Among the many other structures in the the Ah May Group are possible elite residences and altars. The views from here across the site will help you envision Oxkintok’s past splendor.
Perhaps the site’s most intriguing and famous structure is an isolated building called Satunsat, meaning “the place to get lost.” It’s also known as the Labyrinth. It has three levels with passages, stairs and narrow rooms.
The three levels of Satunsat are thought to represent the ancient Maya’s conception of the universe being in levels — the celestial level, Earth and the underworld, called Xibalba. You can see small openings on this building from the outside that look like mini windows. Unfortunately, the entrance to this building was closed during our visit, so, we couldn’t explore its interior.

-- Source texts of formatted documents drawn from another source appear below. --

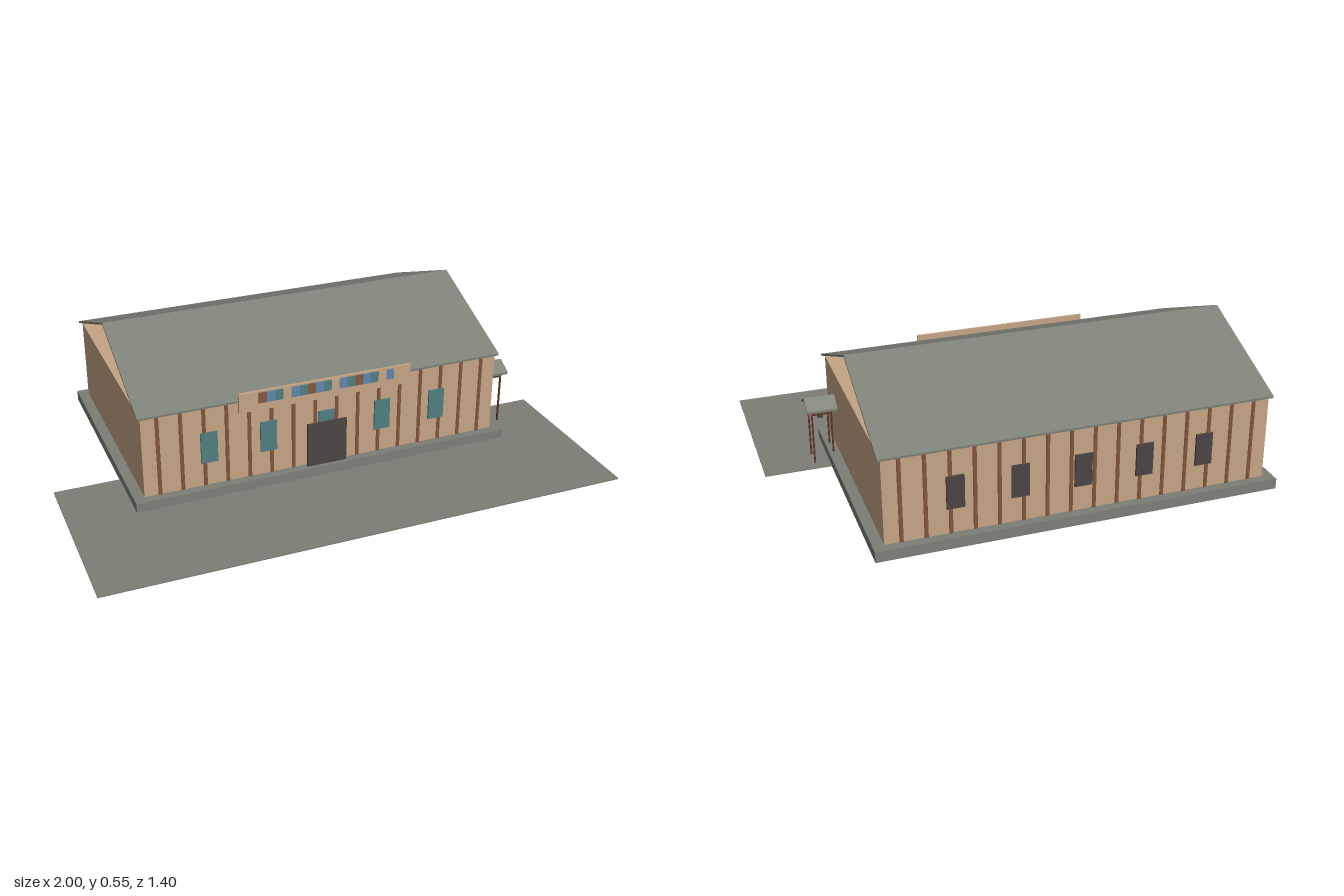
import * as THREE from 'three';

const mat = (name, color) => {
  const m = new THREE.MeshStandardMaterial({ color });
  m.name = name;
  return m;
};

export function createModel() {
  const model = new THREE.Group();
  model.name = 'hall';
  const stone = mat('grey stone', 0x7c7f76);
  const plaster = mat('tan wall', 0xc4a484);
  const wood = mat('brown timber', 0x85573c);
  const darkWood = mat('dark timber', 0x5e3524);
  const glass = mat('teal glass', 0x4f7f82);
  const dark = mat('charcoal', 0x4a4543);
  const blue = mat('blue panel', 0x5f86ad);

  const add = (parent, name, geo, material, x, y, z) => {
    const m = new THREE.Mesh(geo, material);
    m.name = name;
    m.position.set(x, y, z);
    parent.add(m);
    return m;
  };
  // Box given by its extents on each axis
  const box = (parent, name, material, x0, x1, y0, y1, z0, z1) =>
    add(parent, name, new THREE.BoxGeometry(x1 - x0, y1 - y0, z1 - z0), material,
      (x0 + x1) / 2, (y0 + y1) / 2, (z0 + z1) / 2);

  // Thin gable roof: an inverted V extruded along x
  const gable = (parent, name, x0, x1, zc, half, eave, ridge, t) => {
    const s = new THREE.Shape([
      [-half, eave], [0, ridge], [half, eave],
      [half, eave - t], [0, ridge - t], [-half, eave - t],
    ].map(([a, b]) => new THREE.Vector2(a, b)));
    const geo = new THREE.ExtrudeGeometry(s, { depth: x1 - x0, bevelEnabled: false });
    geo.rotateY(Math.PI / 2);
    return add(parent, name, geo, stone, x0, 0, zc);
  };

  // Forecourt, plinth, walls and open-ended roof
  box(model, 'forecourt', stone, -1, 1, 0, 0.005, 0.01, 0.7);
  box(model, 'plinth', stone, -0.75, 0.75, 0.001, 0.041, -0.7, 0.26);
  box(model, 'walls', plaster, -0.71, 0.71, 0.041, 0.362, -0.663, 0.225);
  gable(model, 'roof', -0.722, 0.722, -0.22, 0.455, 0.369, 0.55, 0.008);

  // Half-round timber posts on the long walls
  const postGeo = new THREE.CylinderGeometry(0.009, 0.009, 0.321, 8);
  for (let i = 0; i < 16; i++) {
    const x = -0.65 + i * (1.3 / 15);
    add(model, 'frontWallPost', postGeo, wood, x, 0.2015, 0.221);
    add(model, 'backWallPost', postGeo, wood, x, 0.2015, -0.659);
  }

  // Windows: glazed at the front, shuttered at the back
  for (let i = -2; i <= 2; i++) {
    const x = i * 0.23;
    box(model, 'frontWindow', glass, x - 0.032, x + 0.032, 0.137, 0.26, 0.225, 0.2325);
    box(model, 'backWindow', dark, x - 0.032, x + 0.032, 0.137, 0.26, -0.6705, -0.663);
  }

  // Door
  box(model, 'door', dark, -0.08, 0.078, 0.041, 0.22, 0.236, 0.244);

  // Sign board with a plain row of coloured panels
  const sign = new THREE.Group();
  sign.name = 'signBoard';
  model.add(sign);
  box(sign, 'board', plaster, -0.345, 0.342, 0.316, 0.394, 0.226, 0.236);
  const tints = [wood, blue, glass, plaster, blue, glass];
  const n = 17, w = 0.54 / n;
  for (let i = 0; i < n; i++) {
    const x = -0.27 + i * w;
    box(sign, 'signPanel', tints[i % tints.length], x, x + w, 0.347, 0.388, 0.236, 0.241);
  }

  // Small roofed frame with a hanging lantern on the left side
  const shelter = new THREE.Group();
  shelter.name = 'sideShelter';
  model.add(shelter);
  gable(shelter, 'shelterRoof', 0.71, 0.825, 0.087, 0.06, 0.23, 0.262, 0.009);
  for (const x of [0.732, 0.805]) {
    for (const z of [0.05, 0.125]) {
      box(shelter, 'shelterPost', darkWood, x - 0.003, x + 0.003, 0, 0.21, z - 0.003, z + 0.003);
    }
  }
  for (const z of [0.05, 0.125]) {
    box(shelter, 'shelterBeam', darkWood, 0.729, 0.808, 0.203, 0.21, z - 0.003, z + 0.003);
  }
  box(shelter, 'lanternHanger', darkWood, 0.766, 0.77, 0.195, 0.207, 0.086, 0.09);
  box(shelter, 'lantern', dark, 0.758, 0.778, 0.176, 0.196, 0.078, 0.098);

  return model;
}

The Ah Dzib Group, with several plazas and buildings, is also worth seeing. There’s another beautiful arch here that offers good photo opportunities. INAH believes a ball court in this section is one of the oldest surviving ball courts from the Maya civilization. The Mayan World Museum of Mérida (Gran Museo del Mundo Maya de Mérida) has a magnificent ball ring from this court.
While exploring the site, you’ll also spot some grinding stones that were perhaps used in daily life.
The discoveries at Oxkintok are probably not over: there are unexcavated mounds and ongoing excavation work.
You can combine a visit to Oxkintok with a trip to the nearby Calcehtok caves in the town of Calcehtok, if you’re up for some physically demanding adventure.
And if you want to see more ancient Maya sites, continue on the Ruta Puuc – a travel route with archaeological sites and caves – including Uxmal.
Looking for something a bit less strenuous? The nearby town of Maxcanú is also worth a visit, and will become even easier to visit when its planned stop on the future Maya Train is built.
Thilini Wijesinhe, a financial professional turned writer and entrepreneur, moved to Mexico in 2019 from Australia. She writes from Mérida, Yucatán. Her website can be found at https://momentsing.com/